Warner Bros. presents Gilmore Girls: The Complete Fifth Season in its original full frame picture, as broadcast. This season being only months old at the time of its release, there's little to complain about as far as picture quality goes and the audio is just as sharp. Extras include a sole commentary (the first for the series) by series co-conspirators Amy Sherman-Palladino and Daniel Palladino. It's not nearly as entertaining as you might think, however, as the dual Palladinos spend too much time commenting on the commentary and the novelty thereof. For the next season release Warner should have them do four or five commentaries to get them up to the quality of wit previous interviews have shown them to have. The "Behind the Scenes of the 100th Episode" featurette is a pleasant making-of on "Wedding Bell Blues," while "Gilmore Girls Turns 100" is a too-brief retrospective with cast interviews. A clip montage (always useless) called "Who Wants to Talk Gilmore?" rounds out the extras.

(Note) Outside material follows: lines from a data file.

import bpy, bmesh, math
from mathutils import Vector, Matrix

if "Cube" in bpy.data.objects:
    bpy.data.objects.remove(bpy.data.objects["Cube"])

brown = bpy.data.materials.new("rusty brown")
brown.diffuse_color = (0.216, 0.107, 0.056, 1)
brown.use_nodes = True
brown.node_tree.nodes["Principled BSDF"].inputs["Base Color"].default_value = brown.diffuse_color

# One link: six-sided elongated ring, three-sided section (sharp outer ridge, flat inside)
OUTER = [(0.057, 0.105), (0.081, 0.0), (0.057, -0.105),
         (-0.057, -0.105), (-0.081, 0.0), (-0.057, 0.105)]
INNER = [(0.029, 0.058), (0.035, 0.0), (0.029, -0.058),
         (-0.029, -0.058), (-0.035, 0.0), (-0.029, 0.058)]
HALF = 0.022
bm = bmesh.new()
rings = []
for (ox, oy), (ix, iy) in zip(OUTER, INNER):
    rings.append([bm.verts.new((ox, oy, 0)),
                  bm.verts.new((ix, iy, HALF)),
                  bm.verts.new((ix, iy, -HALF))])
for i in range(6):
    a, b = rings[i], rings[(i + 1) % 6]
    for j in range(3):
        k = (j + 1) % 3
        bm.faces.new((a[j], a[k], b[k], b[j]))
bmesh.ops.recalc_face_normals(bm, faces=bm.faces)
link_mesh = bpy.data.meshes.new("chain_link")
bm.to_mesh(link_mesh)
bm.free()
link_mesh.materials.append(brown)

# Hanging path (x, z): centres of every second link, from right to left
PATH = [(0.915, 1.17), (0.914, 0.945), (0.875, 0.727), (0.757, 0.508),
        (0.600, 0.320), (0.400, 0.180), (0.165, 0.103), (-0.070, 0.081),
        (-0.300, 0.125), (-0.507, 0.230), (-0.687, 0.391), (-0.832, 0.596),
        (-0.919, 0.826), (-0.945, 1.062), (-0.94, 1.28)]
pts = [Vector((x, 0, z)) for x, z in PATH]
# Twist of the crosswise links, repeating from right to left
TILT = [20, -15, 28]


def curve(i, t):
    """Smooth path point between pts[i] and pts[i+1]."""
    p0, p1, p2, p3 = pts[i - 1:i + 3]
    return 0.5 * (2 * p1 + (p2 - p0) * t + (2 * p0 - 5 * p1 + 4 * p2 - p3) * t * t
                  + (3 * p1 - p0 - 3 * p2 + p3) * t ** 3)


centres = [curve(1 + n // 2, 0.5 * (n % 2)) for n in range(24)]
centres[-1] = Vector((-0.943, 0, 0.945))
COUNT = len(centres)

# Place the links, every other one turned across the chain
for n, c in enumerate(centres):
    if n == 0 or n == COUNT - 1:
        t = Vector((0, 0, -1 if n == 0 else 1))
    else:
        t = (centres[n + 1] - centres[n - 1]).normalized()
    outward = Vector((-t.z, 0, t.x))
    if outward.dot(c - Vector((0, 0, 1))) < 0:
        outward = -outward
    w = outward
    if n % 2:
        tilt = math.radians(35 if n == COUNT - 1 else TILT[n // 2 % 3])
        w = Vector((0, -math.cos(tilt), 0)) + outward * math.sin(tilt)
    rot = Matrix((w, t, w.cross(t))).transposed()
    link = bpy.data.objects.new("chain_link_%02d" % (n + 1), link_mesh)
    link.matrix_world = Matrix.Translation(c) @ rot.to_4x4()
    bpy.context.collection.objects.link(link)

The previous season sets (excluding the first) included a booklet providing definitions for many of the pop culture items referenced throughout the season, handy for the culturally impaired, but this season includes only an insert directing users to The WB's website for this season's "Gilmore-isms." Way to cheap out, Warner.
The strengths of Gilmore Girls are also its weaknesses. Individual viewer temperance may vary depending on their tolerance for the near-constant references, willfully quirky townsfolk, coy relationships, and the lifestyles of wealthy New Englanders. This is the show that MADtv parodied as "Gabmore Girls," after all (and who doesn't trust the incisive wit of MADtv?), and viewers should be duly warned. Season Five marks Rory's turn towards being unlikable after four seasons of Pollyanna perfection, which may alienate some viewers. Season Five also exemplifies the show's tendency to manufacture plot developments around sweeps airing, whether it makes sense or not; one can almost tell when these episodes aired based solely on who's getting together, who's breaking up, who's getting married, and who's giving birth. There's a lot going on, and a lot of things seem to get lost in the shuffle (Jackson's political post seems to have vanished by the end of the season, for example).

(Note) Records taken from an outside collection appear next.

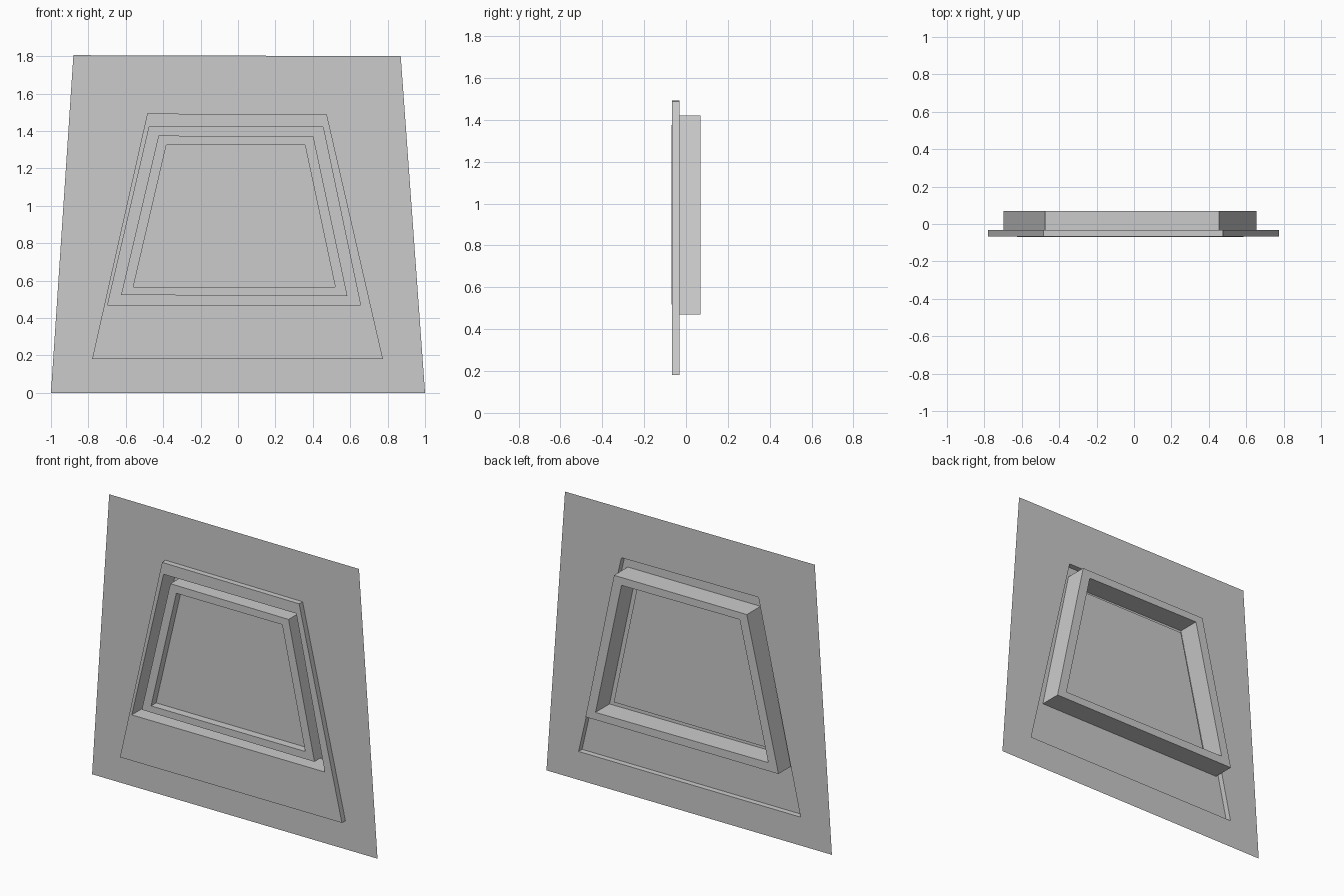
import bpy, bmesh

if "Cube" in bpy.data.objects:
    bpy.data.objects.remove(bpy.data.objects["Cube"])

# Nested outlines as (x, z): bottom left, bottom right, top right, top left
PANEL = [(-1.0, 0.0), (1.0, 0.0), (0.87, 1.80), (-0.88, 1.805)]
CASING = [(-0.78, 0.18), (0.775, 0.18), (0.475, 1.487), (-0.485, 1.493)]
FRAME = [(-0.697, 0.47), (0.655, 0.47), (0.455, 1.42), (-0.475, 1.42)]
SASH = [(-0.625, 0.523), (0.585, 0.517), (0.403, 1.37), (-0.425, 1.375)]
PANE = [(-0.56, 0.565), (0.52, 0.565), (0.358, 1.325), (-0.383, 1.325)]

# Depth levels along y
WALL_Y, CASING_Y, BACK_Y, SASH_Y, PANE_Y = -0.032, -0.067, 0.07, -0.07, -0.02


def stepped_sheet(name, steps, cap=False):
    """Open sheet running through successive (outline, y) loops."""
    bm = bmesh.new()
    loops = [[bm.verts.new((x, y, z)) for x, z in outline] for outline, y in steps]
    for a, b in zip(loops, loops[1:]):
        for i in range(4):
            j = (i + 1) % 4
            bm.faces.new((a[i], a[j], b[j], b[i]))
    if cap:
        bm.faces.new(loops[-1])
    mesh = bpy.data.meshes.new(name)
    bm.to_mesh(mesh)
    bm.free()
    obj = bpy.data.objects.new(name, mesh)
    bpy.context.collection.objects.link(obj)
    return obj


# Flat wall sheet around the window
stepped_sheet("wall_panel", [(PANEL, WALL_Y), (CASING, WALL_Y)])
# Casing standing proud of the wall
stepped_sheet("window_casing", [(CASING, WALL_Y), (CASING, CASING_Y), (FRAME, CASING_Y)])
# Deep channel between casing and sash
stepped_sheet("window_channel", [(FRAME, CASING_Y), (FRAME, BACK_Y), (SASH, BACK_Y), (SASH, SASH_Y)])
# Sash with the recessed pane
stepped_sheet("window_sash", [(SASH, SASH_Y), (PANE, SASH_Y), (PANE, PANE_Y)], cap=True)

The final word on Gilmore Girls as a series is this: you either like it or you don't, but you won't know until you've actually given it a chance. Season Five is a heavy contender for the series's best, and it may not be the best place to start for new viewers, but it's a great place to wind up for longtime fans.
Oh, I can't stay mad at you girls! Case dismissed. See you at Luke's.
Review content copyright © 2005 Kerry Birmingham; Site layout and review format copyright © 1998 - 2013 HipClick Designs LLC
Scales of Justice
Studio: Warner Bros.
* Full Frame
* Dolby Digital 2.0 Surround (English)
Running Time: 957 Minutes
Release Year: 2005
MPAA Rating: Not Rated
* Commentary on "You Jump, I Jump, Jack" by executive producers/writers Amy Sherman-Palladino and Daniel Palladino
* "Who Wants to Talk Gilmore?" Featurette
* "Gilmore Girls Turns 100" Featurette
* "Behind the Scenes of the 100th Episode" Featurette
* Official Site
* Season 1 Review
* Season 2 Review
* Season 4 Review
* Fan Site